Stored data
:::::
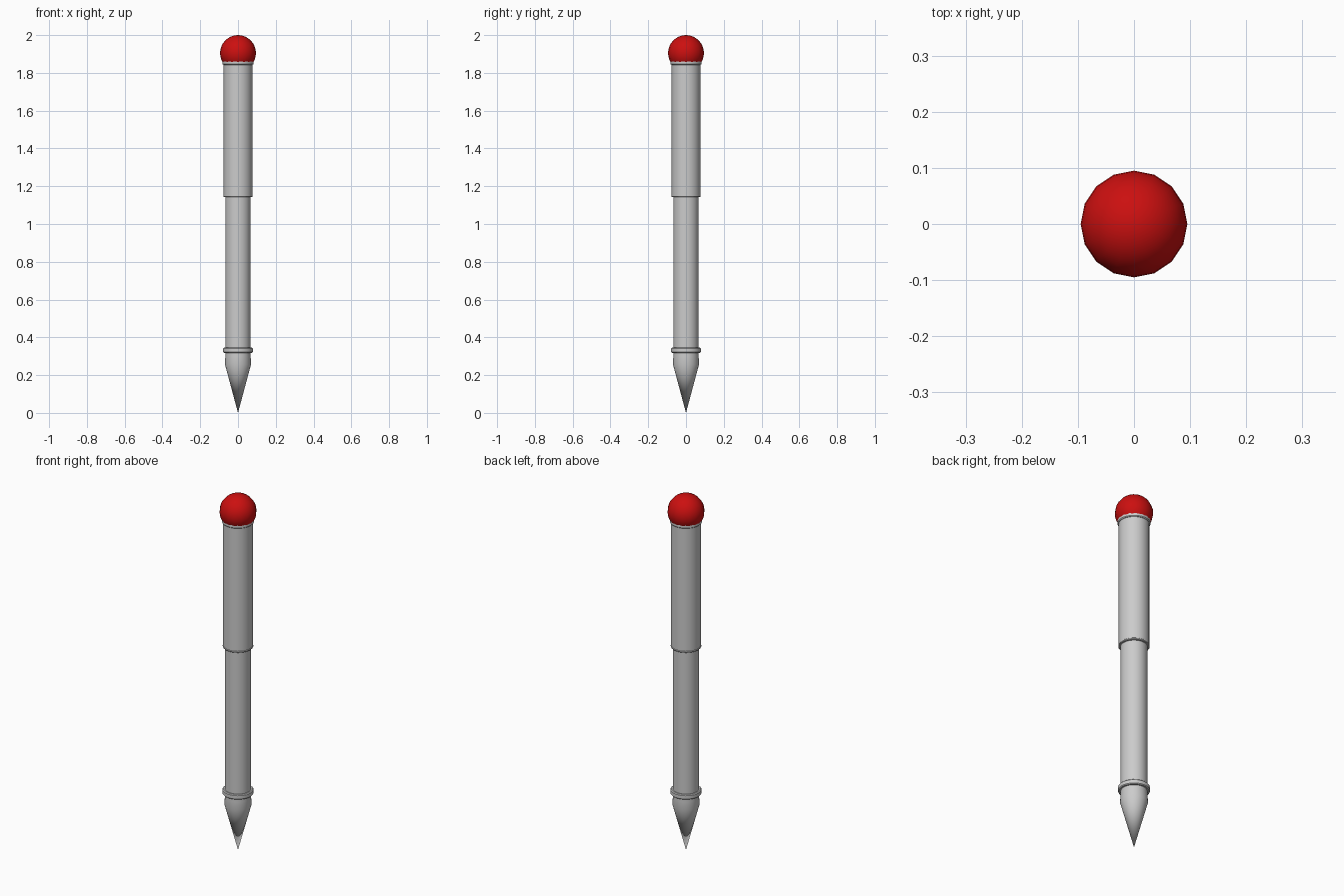
import bpy, bmesh, math

if "Cube" in bpy.data.objects:
    bpy.data.objects.remove(bpy.data.objects["Cube"])

SIDES = 32


def lathe(name, profile, sides=SIDES):
    """Spin a list of (radius, z) points around the z axis into a closed solid."""
    bm = bmesh.new()
    rings = []
    for r, z in profile:
        if r == 0:
            rings.append([bm.verts.new((0, 0, z))] * sides)
        else:
            rings.append([bm.verts.new((r * math.cos(2 * math.pi * i / sides),
                                        r * math.sin(2 * math.pi * i / sides), z))
                          for i in range(sides)])
    for low, high in zip(rings, rings[1:]):
        for i in range(sides):
            j = (i + 1) % sides
            bm.faces.new(dict.fromkeys((low[i], low[j], high[j], high[i])))
    if profile[0][0]:
        bm.faces.new(rings[0][::-1])
    if profile[-1][0]:
        bm.faces.new(rings[-1])
    bmesh.ops.recalc_face_normals(bm, faces=bm.faces)
    mesh = bpy.data.meshes.new(name)
    bm.to_mesh(mesh)
    bm.free()
    ob = bpy.data.objects.new(name, mesh)
    bpy.context.collection.objects.link(ob)
    smooth(ob)
    return ob


def smooth(ob):
    bpy.ops.object.select_all(action='DESELECT')
    ob.select_set(True)
    bpy.context.view_layer.objects.active = ob
    bpy.ops.object.shade_smooth_by_angle(angle=math.radians(35))


def band(name, radius, bottom, top, bevel):
    """Ring with softened outer edges."""
    return lathe(name, [(radius - bevel, bottom), (radius, bottom + bevel),
                        (radius, top - bevel), (radius - bevel, top)])


# Pointed tip and lower shaft
lathe("tip", [(0, 0), (0.069, 0.257), (0.067, 0.30), (0.067, 0.325)])
lathe("lower_shaft", [(0.067, 0.325), (0.067, 1.16)])
band("lower_ring", 0.079, 0.318, 0.345, 0.004)

# Upper sleeve with its bottom lip and top collar
lathe("upper_sleeve", [(0.076, 1.148), (0.076, 1.85)])
band("sleeve_lip", 0.078, 1.143, 1.153, 0.003)
band("top_collar", 0.082, 1.843, 1.865, 0.004)

# Red ball knob
bpy.ops.mesh.primitive_uv_sphere_add(segments=16, ring_count=16, radius=0.095,
                                     location=(0, 0, 1.905))
knob = bpy.context.object
knob.name = "ball_knob"
smooth(knob)
red = bpy.data.materials.new("red")
red.diffuse_color = (0.6, 0.005, 0.005, 1)
red.use_nodes = True
red.node_tree.nodes["Principled BSDF"].inputs["Base Color"].default_value = red.diffuse_color
knob.data.materials.append(red)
:::::
[To do]
Look through the entries for the string "lathe". Every line that has it belongs in the answer.

[Solution to this exercise]
def lathe(name, profile, sides=SIDES):
    return lathe(name, [(radius - bevel, bottom), (radius, bottom + bevel),
lathe("tip", [(0, 0), (0.069, 0.257), (0.067, 0.30), (0.067, 0.325)])
lathe("lower_shaft", [(0.067, 0.325), (0.067, 1.16)])
lathe("upper_sleeve", [(0.076, 1.148), (0.076, 1.85)])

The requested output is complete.